“We have seen supply chain challenges and price increases likely impacting parts availability, making vehicles more expensive for fleet managers,” he said. “Labor shortages also affect every segment of the fleet industry, especially fleet operations with in-house maintenance facilities. Fleets have had to increase spending to retain and recruit technicians. We have seen limited options in finding a qualified workforce and an increased volume of available positions, posing some challenges to fleets’ overall costs and operations.”
In addition to the costs associated with a truck while it’s in service, fleets should also consider the costs of remarketing it once it’s reached its lifecycle. Although remarketing has an associated cost, that investment often results in higher work truck resale values.
Rob Slavin, senior valuation analyst at Ritchie Bros. Auctioneers, said the cost of preparing a truck for remarketing depends on the age, mileage/hours, and how well it has been maintained during its life. “I’ve seen units with over a million miles in better condition than four-year-old units with 500,000 miles,” he said.
Slavin said the following remarketing investments are likely to yield the largest returns:
- Professional cleaning and detailing. Slavin estimates this to cost between $900-$1,600, depending on the number of wheels and chrome that needs to be polished.
- Engine and mechanical repairs. If any engine or mechanical repairs are needed, it’s worth making them. “You’ll want to appeal to an end-user, and generally end users don’t want a project — they want a truck that’s ready to work!” Slavin said.
- Tires. A new set of tires may cost $5,000, but Slavin said it’s worth spending the money if they need to be replaced. “That is one less thing your buyer needs to worry about,” he said.
- Exterior damage. Slavin said there is a difference between normal wear and tear, like scratches, dings, and damage. Damage is worth fixing. “As a buyer, you don’t want to see a bumper hanging, a cab extender folded over (or missing), or a broken windshield.”
- PM inspection and service. “I suggest getting a full wet-b/preventive maintenance service,” Slavin said. “This usually includes changing the oil and filters, lubing the chassis, checking fluid levels, and performing a PM inspection, which consists of checking the whole truck without tearing anything apart.
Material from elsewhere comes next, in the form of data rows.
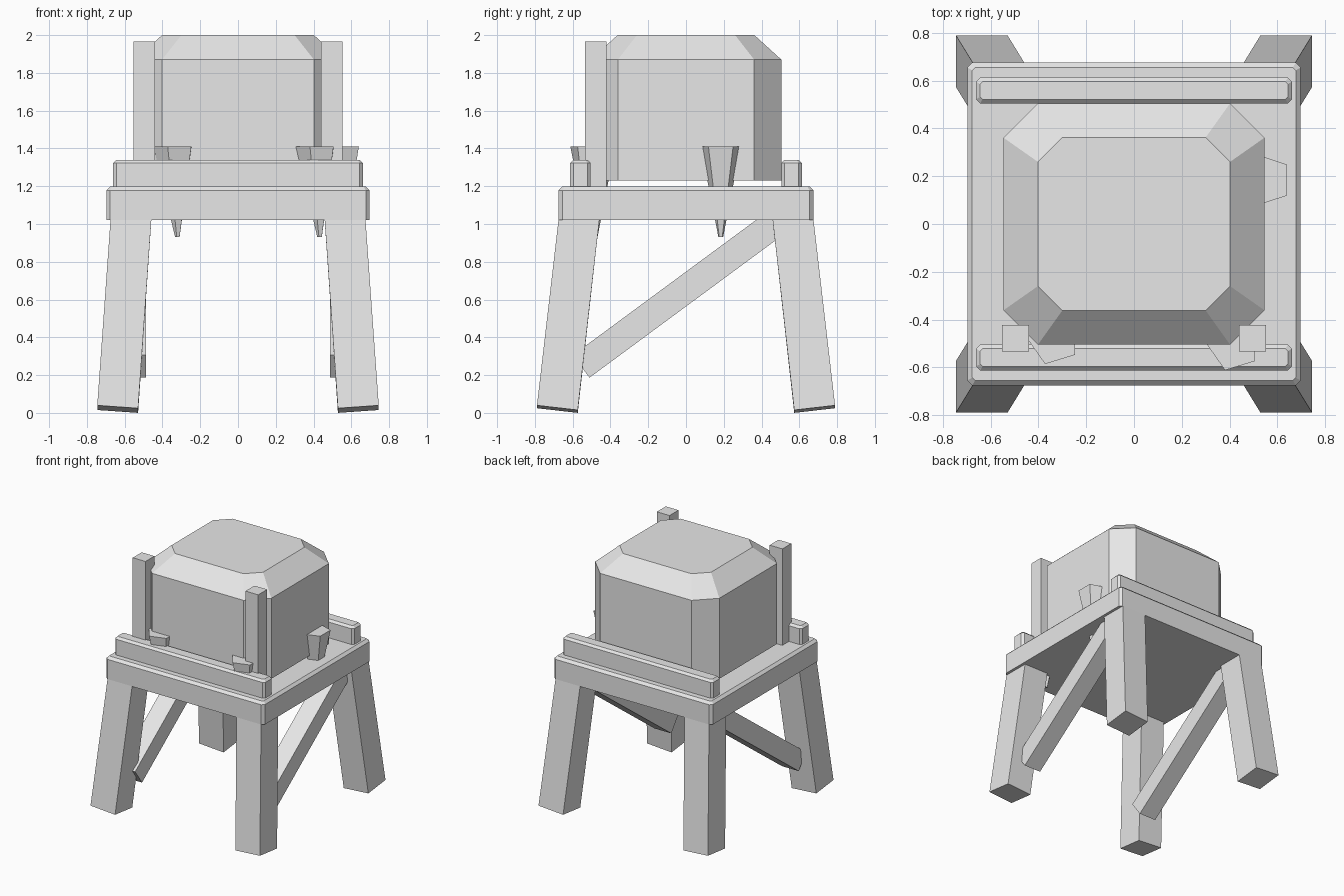
import bpy
import bmesh
from math import sin, cos, radians, atan2
from mathutils import Matrix, Vector

old = bpy.data.objects.get("Cube")
if old:
    bpy.data.objects.remove(old, do_unlink=True)

grey = bpy.data.materials.new("plain_grey")
grey.use_nodes = True
grey.diffuse_color = (0.8, 0.8, 0.8, 1)
grey.node_tree.nodes["Principled BSDF"].inputs["Base Color"].default_value = (0.8, 0.8, 0.8, 1)


def finish(name, bm):
    """Turn a bmesh into a flat-shaded grey object."""
    bmesh.ops.recalc_face_normals(bm, faces=bm.faces[:])
    mesh = bpy.data.meshes.new(name)
    bm.to_mesh(mesh)
    bm.free()
    mesh.materials.append(grey)
    obj = bpy.data.objects.new(name, mesh)
    bpy.context.scene.collection.objects.link(obj)
    return obj


def loft(name, rings):
    """Skin a stack of equal-length rings and cap both ends."""
    bm = bmesh.new()
    rows = [[bm.verts.new(p) for p in ring] for ring in rings]
    n = len(rows[0])
    for low, high in zip(rows, rows[1:]):
        for i in range(n):
            j = (i + 1) % n
            bm.faces.new((low[i], low[j], high[j], high[i]))
    bm.faces.new(rows[0][::-1])
    bm.faces.new(rows[-1])
    return finish(name, bm)


def octagon(hx, hy, cut, z, cy=0):
    """Rectangle with cut corners, at height z."""
    a, b = hx - cut, hy - cut
    pts = [(hx, -b), (hx, b), (a, hy), (-a, hy), (-hx, b), (-hx, -b), (-a, -hy), (a, -hy)]
    return [(x, y + cy, z) for x, y in pts]


def chamfered_slab(name, hx, hy, z0, z1, bevel, cy=0):
    return loft(name, [octagon(hx, hy, bevel, z0, cy),
                       octagon(hx, hy, bevel, z1 - bevel, cy),
                       octagon(hx - bevel, hy - bevel, bevel * 0.6, z1, cy)])


def box(name, size, matrix):
    bm = bmesh.new()
    bmesh.ops.create_cube(bm, size=1, matrix=matrix @ Matrix.Diagonal((*size, 1)))
    return finish(name, bm)


def leg(name, sx, sy):
    """Splayed square leg whose foot is cut square to its slope."""
    lean = Vector((0.07, 0.114))
    half = 0.108
    rings = []
    for z, tilt in ((0.02, 1), (1.1, 0)):
        centre = Vector((0.567, 0.567)) + lean * (1.02 - z)
        ring = []
        for dx, dy in ((-1, -1), (1, -1), (1, 1), (-1, 1)):
            rise = tilt * half * (dx * lean.x + dy * lean.y)
            ring.append((sx * (centre.x + dx * half), sy * (centre.y + dy * half), z + rise))
        rings.append(ring)
    loft(name, rings)


def peg(name, x, y, turn, lean):
    """Five-sided tapered stake driven through the platform."""
    rings = []
    for z, r, shift in ((0.93, 0.013, lean), (1.41, 0.111, 0)):
        angles = [radians(turn + 36 + 72 * i) for i in range(5)]
        rings.append([(x + shift + r * cos(a), y + r * sin(a), z) for a in angles])
    loft(name, rings)


# Platform and the two rails on it
chamfered_slab("platform", 0.697, 0.675, 1.02, 1.198, 0.02)
chamfered_slab("front_rail", 0.661, 0.054, 1.19, 1.34, 0.017, -0.559)
chamfered_slab("back_rail", 0.661, 0.054, 1.19, 1.34, 0.017, 0.559)

# Block with cut corners and a sloped crown
loft("main_block", [octagon(0.546, 0.505, 0.144, 1.23),
                    octagon(0.546, 0.505, 0.144, 1.87),
                    octagon(0.402, 0.362, 0.102, 2.0)])

# Legs, diagonal braces and front posts on both sides
low, high = Vector((0, -0.555, 0.246)), Vector((0, 0.52, 1.039))
span = high - low
slope = Matrix.Rotation(atan2(span.z, span.y), 4, 'X')
for side, sx in (("left", 1), ("right", -1)):
    leg("front_leg_" + side, sx, -1)
    leg("back_leg_" + side, sx, 1)
    middle = (low + high) / 2 + Vector((sx * 0.56, 0, 0))
    box("brace_" + side, (0.148, span.length, 0.148), Matrix.Translation(middle) @ slope)
    box("post_" + side, (0.112, 0.112, 0.775),
        Matrix.Translation((sx * 0.496, -0.478, 1.5775)))

# Stakes
peg("side_peg", 0.55, 0.184, 0, 0)
peg("front_peg_left", 0.417, -0.507, -73, 0.016)
peg("front_peg_right", -0.336, -0.481, -73, 0.016)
This is what most dealerships do in the process of getting a truck ‘frontline’ ready, and it’s what buyers expect.”
While those costs can add up, Slavin said fleets would see a return.
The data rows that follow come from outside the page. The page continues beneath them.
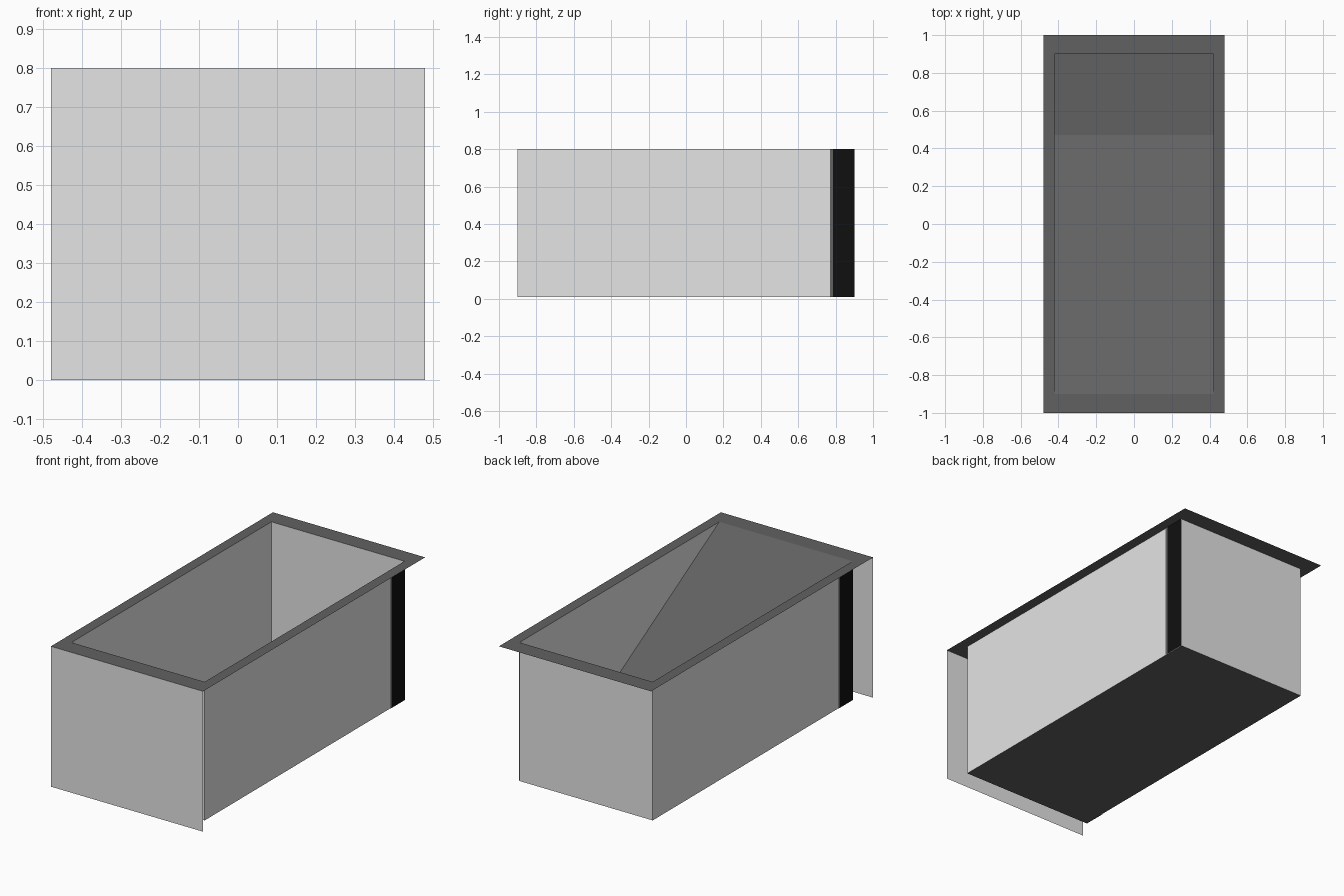
import bpy

if "Cube" in bpy.data.objects:
    bpy.data.objects.remove(bpy.data.objects["Cube"])


def material(name, v):
    m = bpy.data.materials.new(name)
    m.diffuse_color = (v, v, v, 1)
    m.use_nodes = True
    m.node_tree.nodes["Principled BSDF"].inputs["Base Color"].default_value = m.diffuse_color
    return m


LIGHT = material("light grey", 0.78)
DARK = material("dark grey", 0.12)
BLACK = material("black", 0.005)

HX, HY = 0.42, 0.90        # tub half sizes
RX, RY = 0.48, 1.00        # rim half sizes
Z0, Z1 = 0.01, 0.80        # tub floor and rim heights
SLOPE_Y = 0.47             # where the ramp meets the floor


def mesh(name, verts, faces, mat):
    me = bpy.data.meshes.new(name)
    me.from_pydata(verts, [], faces)
    me.materials.append(mat)
    me.update()
    ob = bpy.data.objects.new(name, me)
    bpy.context.collection.objects.link(ob)
    return ob


def ring(hx, hy, z):
    return [(-hx, -hy, z), (hx, -hy, z), (hx, hy, z), (-hx, hy, z)]


def band(name, a, b, mat):
    # four quads joining two rectangles
    faces = [(i, (i + 1) % 4, (i + 1) % 4 + 4, i + 4) for i in range(4)]
    return mesh(name, a + b, faces, mat)


# thin sheet walls and flat rim
band("tub_walls", ring(HX, HY, Z0), ring(HX, HY, Z1), LIGHT)
band("rim", ring(RX, RY, Z1), ring(HX, HY, Z1), DARK)

# floor and sloping ramp inside
mesh("floor", [(-HX, -HY, Z0), (HX, -HY, Z0), (HX, SLOPE_Y, Z0),
               (-HX, SLOPE_Y, Z0), (HX, HY, Z0), (-HX, HY, Z0)],
     [(0, 1, 2, 3), (3, 2, 4, 5)], DARK)
mesh("ramp", [(-HX, -HY, Z1), (HX, -HY, Z1), (HX, SLOPE_Y, Z0),
              (-HX, SLOPE_Y, Z0)], [(0, 1, 2, 3)], DARK)

# front apron panel hanging from the rim
mesh("front_panel", [(-RX, -RY, 0), (RX, -RY, 0), (RX, -RY, Z1),
                     (-RX, -RY, Z1)], [(0, 1, 2, 3)], LIGHT)

# painted strips at opposite corners of the long sides
for side, s in (("right", 1), ("left", -1)):
    for part, y0, y1, mat in (("strip", 0.785, HY, BLACK),
                              ("strip_edge", 0.77, 0.785, DARK)):
        x = s * (HX + 0.003)
        mesh(side + "_" + part, [(x, s * y0, Z0), (x, s * y1, Z0),
                                 (x, s * y1, Z1), (x, s * y0, Z1)],
             [(0, 1, 2, 3)], mat)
“Right now, with the strength of the demand in the market, I expect to get back 100%-plus of what I put into reconditioning the truck,” he said. “Alternatively, if you bring the unit in as-is and it needs $6,000-$8,000 in reconditioning, the next buyer will likely overestimate the cost to repair and bid lower accordingly. In today’s market, certain parts are in short supply, and potential buyers may skip bidding on your unit if it’s going to take a lot of effort to get it work-ready.”
Leave Room for the Unexpected
Although there are many ways fleet managers can parse and control fleet costs, Wheels Donlen’s Ingham advised always to leave a little wiggle room for the unexpected.
“Typically, fleets do a good job accounting for their spend; however, we do like to advise that the there is always a risk for turbulence in the industry. You cannot plan for everything. Regardless of whether you’ve been in fleet for two months or 20 years, you will always encounter something no one has ever seen before,” he said. “The most successful fleet managers are the ones that constantly practice ‘good blocking and tackling,’ meaning they are always sticking to the basics.”